* [TASK REQUIREMENTS]: Pictures in the records below are skipped; the rest is copied exactly.
Segment Open
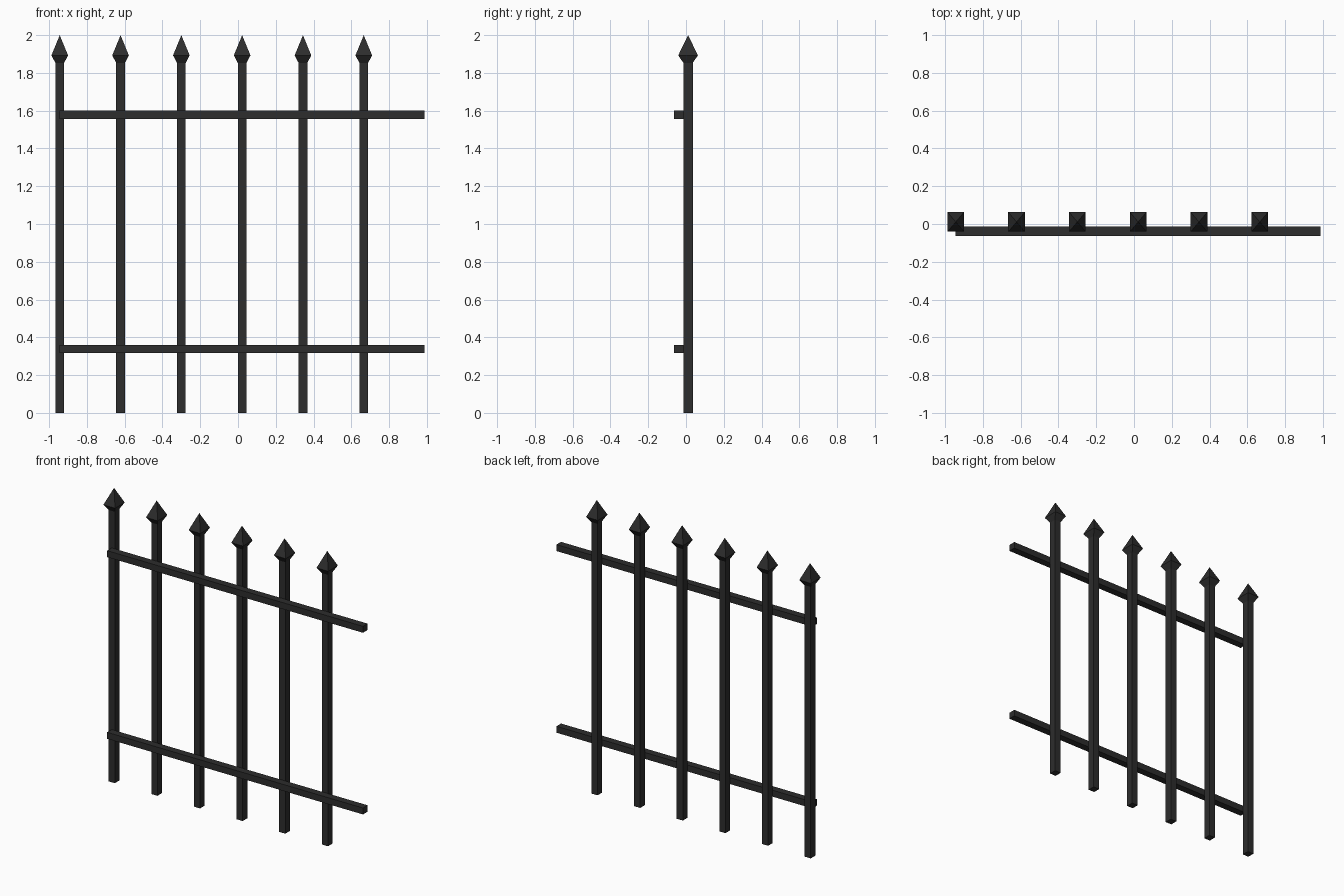
import bpy, bmesh

if "Cube" in bpy.data.objects:
    bpy.data.objects.remove(bpy.data.objects["Cube"])

# Single dark iron colour
iron = bpy.data.materials.new("dark_iron")
iron.diffuse_color = (0.026, 0.026, 0.026, 1)
iron.use_nodes = True
iron.node_tree.nodes["Principled BSDF"].inputs["Base Color"].default_value = iron.diffuse_color

SPACING, COUNT = 0.322, 6
X0, POST_Y = -0.944, 0.011
PW, PD = 0.023, 0.025      # picket half width / half depth
HW, HD = 0.044, 0.052      # spearhead half width / half depth


def finish(name, bm):
    bmesh.ops.recalc_face_normals(bm, faces=bm.faces)
    me = bpy.data.meshes.new(name)
    bm.to_mesh(me)
    bm.free()
    me.materials.append(iron)
    ob = bpy.data.objects.new(name, me)
    bpy.context.collection.objects.link(ob)
    return ob


def loft(name, x, y, sections, tip=None):
    """Stack rectangular sections (half x, half y, z), optionally ending in a point."""
    bm = bmesh.new()
    rings = [[bm.verts.new((x + sx * hx, y + sy * hy, z))
              for sx, sy in ((-1, -1), (1, -1), (1, 1), (-1, 1))]
             for hx, hy, z in sections]
    bm.faces.new(rings[0])
    for a, b in zip(rings, rings[1:]):
        for i in range(4):
            j = (i + 1) % 4
            bm.faces.new((a[i], a[j], b[j], b[i]))
    if tip is None:
        bm.faces.new(rings[-1])
    else:
        t = bm.verts.new((x, y, tip))
        for i in range(4):
            bm.faces.new((rings[-1][i], rings[-1][(i + 1) % 4], t))
    return finish(name, bm)


# Pickets, each running from the ground up into a pointed spearhead
for n in range(COUNT):
    loft(f"picket_{n + 1}", X0 + n * SPACING, POST_Y,
         [(PW, PD, 0), (PW, PD, 1.853), (HW, HD, 1.893)], tip=2.0)

# Two horizontal rails on the front of the pickets, overhanging on the right
rail_len = SPACING * COUNT
for name, z in (("lower_rail", 0.316), ("upper_rail", 1.556)):
    loft(name, X0 + rail_len / 2, -0.0385,
         [(rail_len / 2, 0.0245, z), (rail_len / 2, 0.0245, z + 0.044)])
Segment Closed
* [THE COMPLETED TASK]:
import bpy, bmesh

if "Cube" in bpy.data.objects:
    bpy.data.objects.remove(bpy.data.objects["Cube"])

# Single dark iron colour
iron = bpy.data.materials.new("dark_iron")
iron.diffuse_color = (0.026, 0.026, 0.026, 1)
iron.use_nodes = True
iron.node_tree.nodes["Principled BSDF"].inputs["Base Color"].default_value = iron.diffuse_color

SPACING, COUNT = 0.322, 6
X0, POST_Y = -0.944, 0.011
PW, PD = 0.023, 0.025      # picket half width / half depth
HW, HD = 0.044, 0.052      # spearhead half width / half depth


def finish(name, bm):
    bmesh.ops.recalc_face_normals(bm, faces=bm.faces)
    me = bpy.data.meshes.new(name)
    bm.to_mesh(me)
    bm.free()
    me.materials.append(iron)
    ob = bpy.data.objects.new(name, me)
    bpy.context.collection.objects.link(ob)
    return ob


def loft(name, x, y, sections, tip=None):
    """Stack rectangular sections (half x, half y, z), optionally ending in a point."""
    bm = bmesh.new()
    rings = [[bm.verts.new((x + sx * hx, y + sy * hy, z))
              for sx, sy in ((-1, -1), (1, -1), (1, 1), (-1, 1))]
             for hx, hy, z in sections]
    bm.faces.new(rings[0])
    for a, b in zip(rings, rings[1:]):
        for i in range(4):
            j = (i + 1) % 4
            bm.faces.new((a[i], a[j], b[j], b[i]))
    if tip is None:
        bm.faces.new(rings[-1])
    else:
        t = bm.verts.new((x, y, tip))
        for i in range(4):
            bm.faces.new((rings[-1][i], rings[-1][(i + 1) % 4], t))
    return finish(name, bm)


# Pickets, each running from the ground up into a pointed spearhead
for n in range(COUNT):
    loft(f"picket_{n + 1}", X0 + n * SPACING, POST_Y,
         [(PW, PD, 0), (PW, PD, 1.853), (HW, HD, 1.893)], tip=2.0)

# Two horizontal rails on the front of the pickets, overhanging on the right
rail_len = SPACING * COUNT
for name, z in (("lower_rail", 0.316), ("upper_rail", 1.556)):
    loft(name, X0 + rail_len / 2, -0.0385,
         [(rail_len / 2, 0.0245, z), (rail_len / 2, 0.0245, z + 0.044)])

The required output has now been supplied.